EXERCISE GOAL: Lift out all lines below that contain "materials".

RECORDS TO USE:
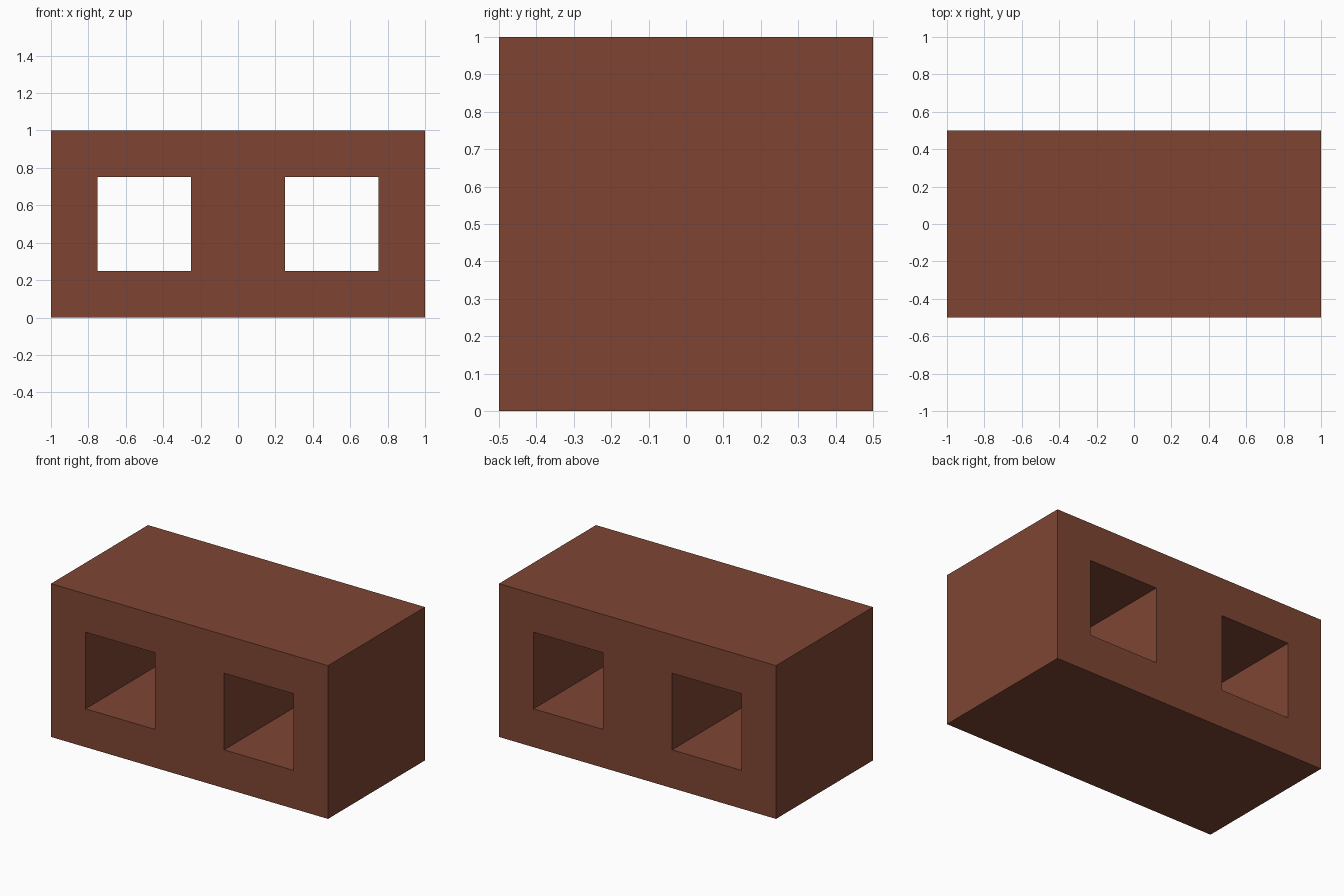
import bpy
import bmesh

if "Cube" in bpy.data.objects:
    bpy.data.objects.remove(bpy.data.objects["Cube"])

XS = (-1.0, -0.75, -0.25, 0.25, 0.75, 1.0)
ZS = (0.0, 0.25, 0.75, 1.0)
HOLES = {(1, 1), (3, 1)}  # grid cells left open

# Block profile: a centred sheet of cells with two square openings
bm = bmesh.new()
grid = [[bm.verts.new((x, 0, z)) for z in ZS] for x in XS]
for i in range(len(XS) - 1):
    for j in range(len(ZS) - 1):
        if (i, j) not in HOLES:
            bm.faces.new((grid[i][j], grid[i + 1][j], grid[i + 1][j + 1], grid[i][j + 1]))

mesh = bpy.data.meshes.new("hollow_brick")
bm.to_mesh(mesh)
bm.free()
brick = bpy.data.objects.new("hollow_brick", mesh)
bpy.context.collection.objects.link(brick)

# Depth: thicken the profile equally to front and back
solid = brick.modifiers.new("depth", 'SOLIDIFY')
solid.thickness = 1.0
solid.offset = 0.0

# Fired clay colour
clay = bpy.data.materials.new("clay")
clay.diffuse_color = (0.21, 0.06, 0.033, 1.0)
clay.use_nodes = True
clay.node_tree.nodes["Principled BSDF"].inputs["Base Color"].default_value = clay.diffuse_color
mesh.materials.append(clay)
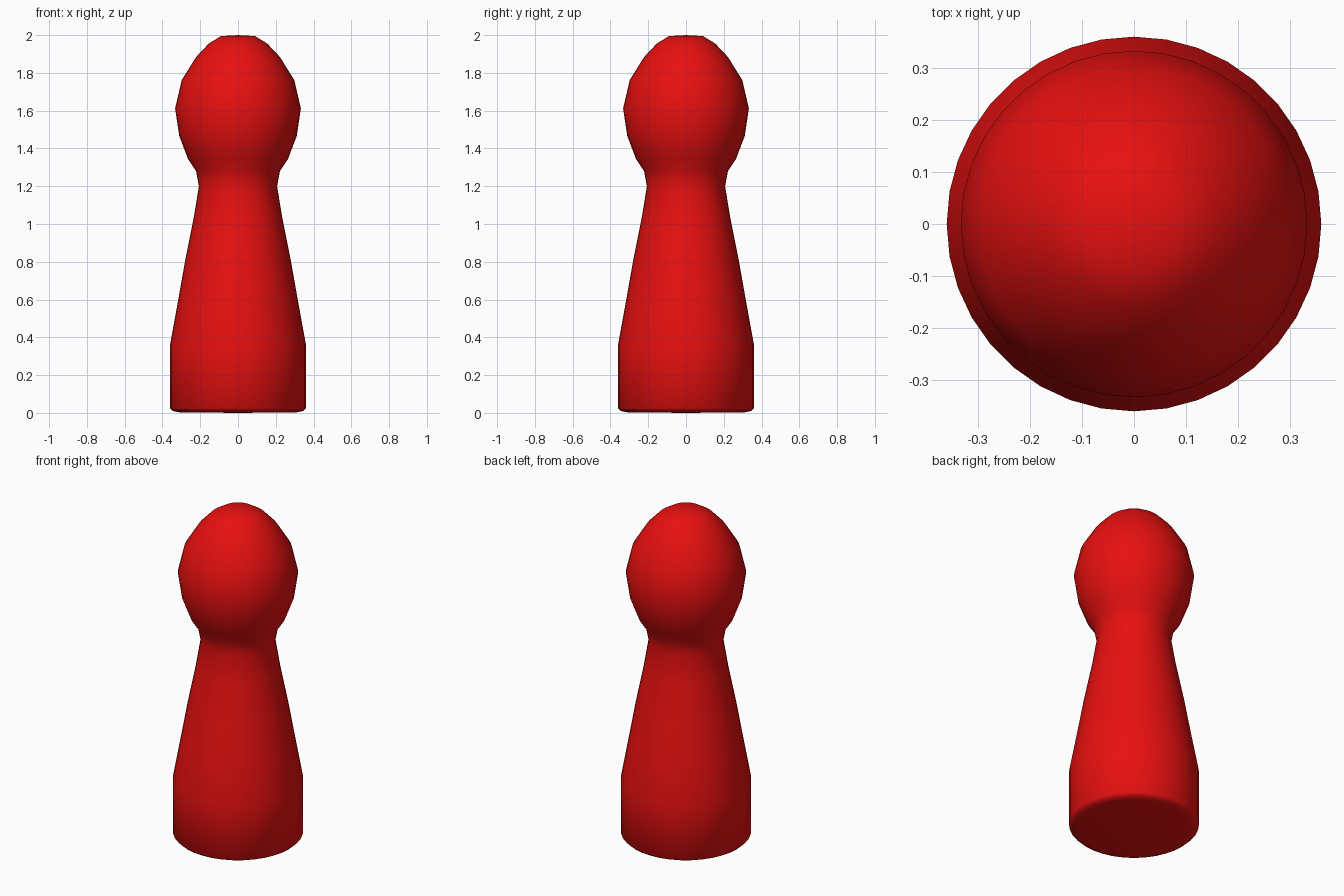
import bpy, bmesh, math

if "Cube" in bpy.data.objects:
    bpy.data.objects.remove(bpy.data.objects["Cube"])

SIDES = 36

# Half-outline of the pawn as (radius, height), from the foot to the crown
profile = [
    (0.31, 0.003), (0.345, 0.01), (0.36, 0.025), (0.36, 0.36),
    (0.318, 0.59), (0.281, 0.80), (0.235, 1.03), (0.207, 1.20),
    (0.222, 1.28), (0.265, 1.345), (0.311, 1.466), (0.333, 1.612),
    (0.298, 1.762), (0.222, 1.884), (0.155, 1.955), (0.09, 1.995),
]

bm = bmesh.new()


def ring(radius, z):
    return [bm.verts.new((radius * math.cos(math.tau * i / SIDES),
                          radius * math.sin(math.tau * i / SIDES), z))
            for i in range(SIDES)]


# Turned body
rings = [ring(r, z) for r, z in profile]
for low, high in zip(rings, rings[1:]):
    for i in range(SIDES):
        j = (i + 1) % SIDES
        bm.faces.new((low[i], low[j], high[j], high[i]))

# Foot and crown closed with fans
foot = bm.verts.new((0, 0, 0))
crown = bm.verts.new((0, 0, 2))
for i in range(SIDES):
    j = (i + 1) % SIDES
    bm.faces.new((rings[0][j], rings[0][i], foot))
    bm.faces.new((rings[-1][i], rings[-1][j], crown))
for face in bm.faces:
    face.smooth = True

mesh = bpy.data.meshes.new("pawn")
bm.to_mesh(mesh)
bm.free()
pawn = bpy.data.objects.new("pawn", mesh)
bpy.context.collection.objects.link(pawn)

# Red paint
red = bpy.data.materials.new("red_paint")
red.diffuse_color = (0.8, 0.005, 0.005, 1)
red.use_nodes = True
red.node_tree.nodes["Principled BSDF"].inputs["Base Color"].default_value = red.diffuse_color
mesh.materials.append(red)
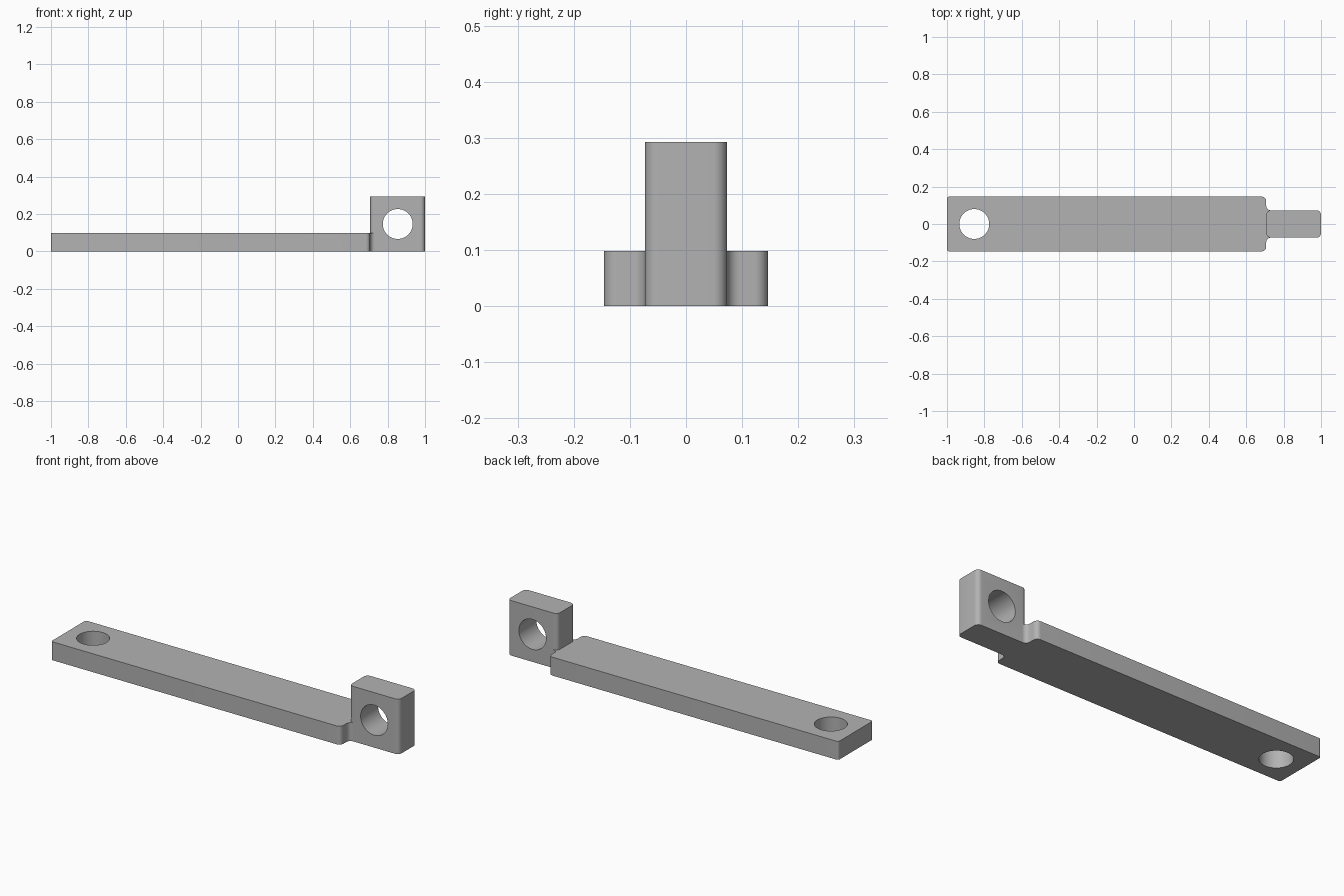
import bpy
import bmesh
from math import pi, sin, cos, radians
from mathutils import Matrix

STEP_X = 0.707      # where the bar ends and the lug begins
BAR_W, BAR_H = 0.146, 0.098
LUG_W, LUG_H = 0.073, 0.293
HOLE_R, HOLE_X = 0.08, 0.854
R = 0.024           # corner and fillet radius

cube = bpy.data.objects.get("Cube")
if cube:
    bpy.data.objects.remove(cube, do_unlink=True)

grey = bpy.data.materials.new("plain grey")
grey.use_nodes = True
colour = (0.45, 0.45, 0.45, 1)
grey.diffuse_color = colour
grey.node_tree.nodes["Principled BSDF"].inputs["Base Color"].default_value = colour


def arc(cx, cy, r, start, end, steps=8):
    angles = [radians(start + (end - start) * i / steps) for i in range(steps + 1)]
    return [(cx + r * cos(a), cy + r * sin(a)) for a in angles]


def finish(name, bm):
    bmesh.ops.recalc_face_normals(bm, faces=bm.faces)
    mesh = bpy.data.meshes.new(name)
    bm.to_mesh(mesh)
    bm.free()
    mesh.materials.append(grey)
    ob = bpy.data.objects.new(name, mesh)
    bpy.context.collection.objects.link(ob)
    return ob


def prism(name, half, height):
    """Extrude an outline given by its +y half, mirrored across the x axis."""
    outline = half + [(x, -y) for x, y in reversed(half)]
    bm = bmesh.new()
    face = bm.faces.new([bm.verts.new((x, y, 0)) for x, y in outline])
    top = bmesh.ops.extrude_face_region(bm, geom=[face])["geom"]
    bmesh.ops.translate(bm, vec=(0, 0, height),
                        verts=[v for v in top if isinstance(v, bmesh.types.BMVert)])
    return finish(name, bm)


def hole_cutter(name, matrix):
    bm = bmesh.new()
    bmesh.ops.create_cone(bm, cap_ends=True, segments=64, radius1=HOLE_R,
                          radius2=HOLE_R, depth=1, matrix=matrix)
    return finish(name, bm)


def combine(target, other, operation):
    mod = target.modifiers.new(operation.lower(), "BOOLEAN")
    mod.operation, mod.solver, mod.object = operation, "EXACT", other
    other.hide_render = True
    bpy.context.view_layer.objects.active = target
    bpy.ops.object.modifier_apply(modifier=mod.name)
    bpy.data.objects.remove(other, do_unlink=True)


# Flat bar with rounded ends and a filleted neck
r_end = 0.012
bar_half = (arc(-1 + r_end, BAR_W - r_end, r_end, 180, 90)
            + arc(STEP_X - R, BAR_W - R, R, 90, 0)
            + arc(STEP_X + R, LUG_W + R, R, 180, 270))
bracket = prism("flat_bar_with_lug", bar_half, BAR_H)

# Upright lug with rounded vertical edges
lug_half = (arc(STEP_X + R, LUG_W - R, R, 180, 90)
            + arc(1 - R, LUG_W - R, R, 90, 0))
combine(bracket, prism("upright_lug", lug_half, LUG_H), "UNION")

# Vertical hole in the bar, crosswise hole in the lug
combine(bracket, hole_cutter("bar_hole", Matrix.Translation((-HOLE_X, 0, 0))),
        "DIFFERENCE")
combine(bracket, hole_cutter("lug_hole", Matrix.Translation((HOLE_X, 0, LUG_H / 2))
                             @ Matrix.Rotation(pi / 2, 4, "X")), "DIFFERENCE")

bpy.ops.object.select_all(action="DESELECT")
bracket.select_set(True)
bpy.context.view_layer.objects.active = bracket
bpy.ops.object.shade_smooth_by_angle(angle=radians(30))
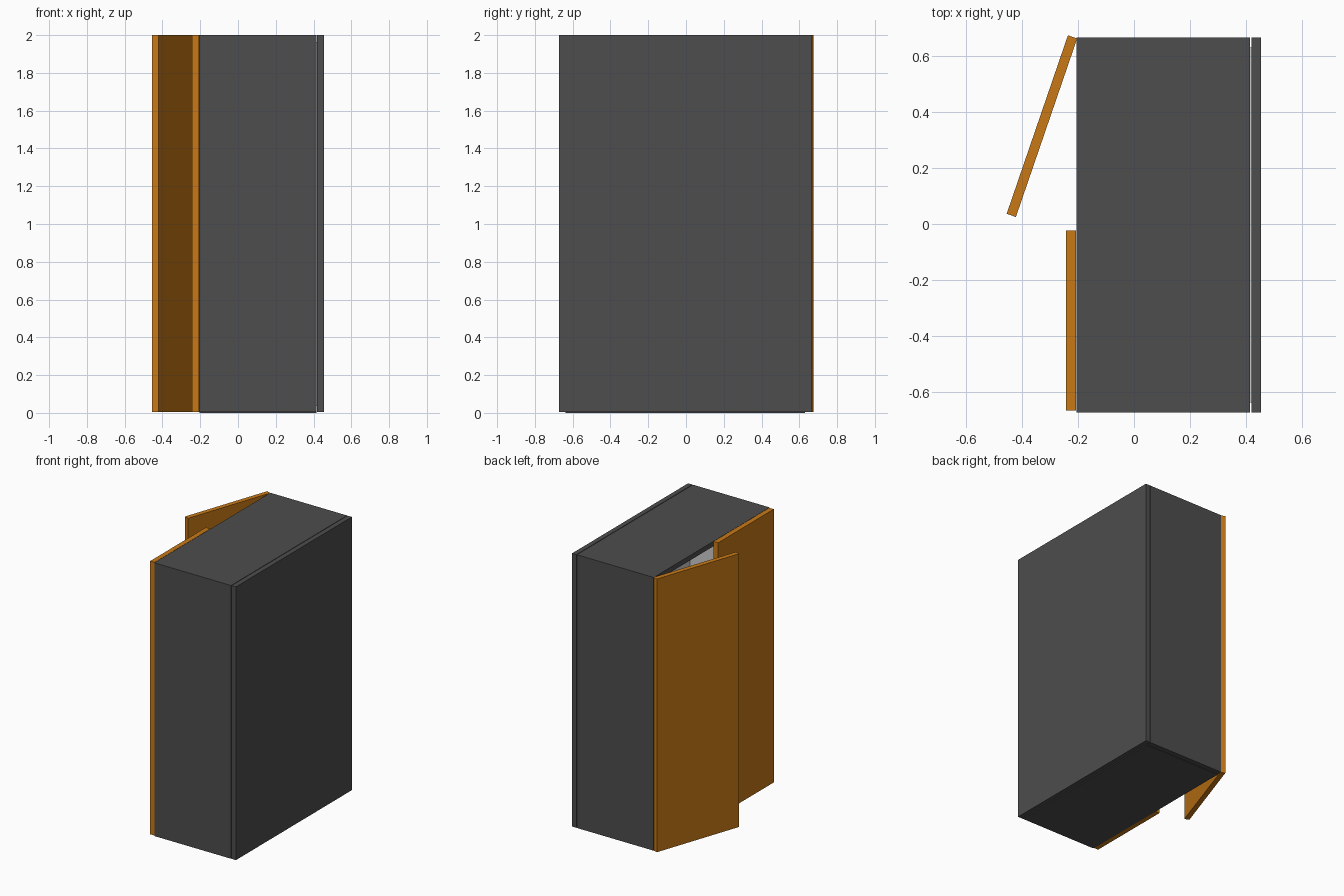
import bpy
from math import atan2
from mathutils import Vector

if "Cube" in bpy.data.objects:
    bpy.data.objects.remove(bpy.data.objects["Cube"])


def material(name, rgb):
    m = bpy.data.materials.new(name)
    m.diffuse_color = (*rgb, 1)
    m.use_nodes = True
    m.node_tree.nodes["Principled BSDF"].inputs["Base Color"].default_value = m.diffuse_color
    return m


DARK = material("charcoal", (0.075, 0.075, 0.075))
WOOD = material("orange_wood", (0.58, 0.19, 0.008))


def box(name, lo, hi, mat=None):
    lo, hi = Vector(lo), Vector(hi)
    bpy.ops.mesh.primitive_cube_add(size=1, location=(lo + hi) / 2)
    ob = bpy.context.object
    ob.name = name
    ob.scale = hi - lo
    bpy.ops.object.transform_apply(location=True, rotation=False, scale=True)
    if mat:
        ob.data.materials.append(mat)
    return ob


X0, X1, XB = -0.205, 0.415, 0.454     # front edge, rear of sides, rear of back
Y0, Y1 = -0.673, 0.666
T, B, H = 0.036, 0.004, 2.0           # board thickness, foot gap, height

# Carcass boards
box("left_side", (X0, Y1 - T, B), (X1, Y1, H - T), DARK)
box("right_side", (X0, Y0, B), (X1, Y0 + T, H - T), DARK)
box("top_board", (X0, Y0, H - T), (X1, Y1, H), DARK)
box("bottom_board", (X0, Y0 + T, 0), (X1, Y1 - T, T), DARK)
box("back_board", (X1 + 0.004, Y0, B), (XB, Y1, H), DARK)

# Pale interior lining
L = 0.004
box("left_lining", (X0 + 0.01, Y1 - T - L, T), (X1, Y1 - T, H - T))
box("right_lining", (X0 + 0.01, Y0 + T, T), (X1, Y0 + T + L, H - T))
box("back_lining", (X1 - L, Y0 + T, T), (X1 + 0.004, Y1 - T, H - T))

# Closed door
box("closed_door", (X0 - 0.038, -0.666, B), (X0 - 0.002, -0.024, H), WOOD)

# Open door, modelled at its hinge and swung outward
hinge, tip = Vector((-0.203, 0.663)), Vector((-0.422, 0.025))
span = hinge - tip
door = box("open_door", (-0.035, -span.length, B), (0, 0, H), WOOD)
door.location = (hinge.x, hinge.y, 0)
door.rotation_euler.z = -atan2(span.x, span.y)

YOUR RESPONSE:
clay = bpy.data.materials.new("clay")
mesh.materials.append(clay)
red = bpy.data.materials.new("red_paint")
mesh.materials.append(red)
grey = bpy.data.materials.new("plain grey")
    mesh.materials.append(grey)
    m = bpy.data.materials.new(name)
        ob.data.materials.append(mat)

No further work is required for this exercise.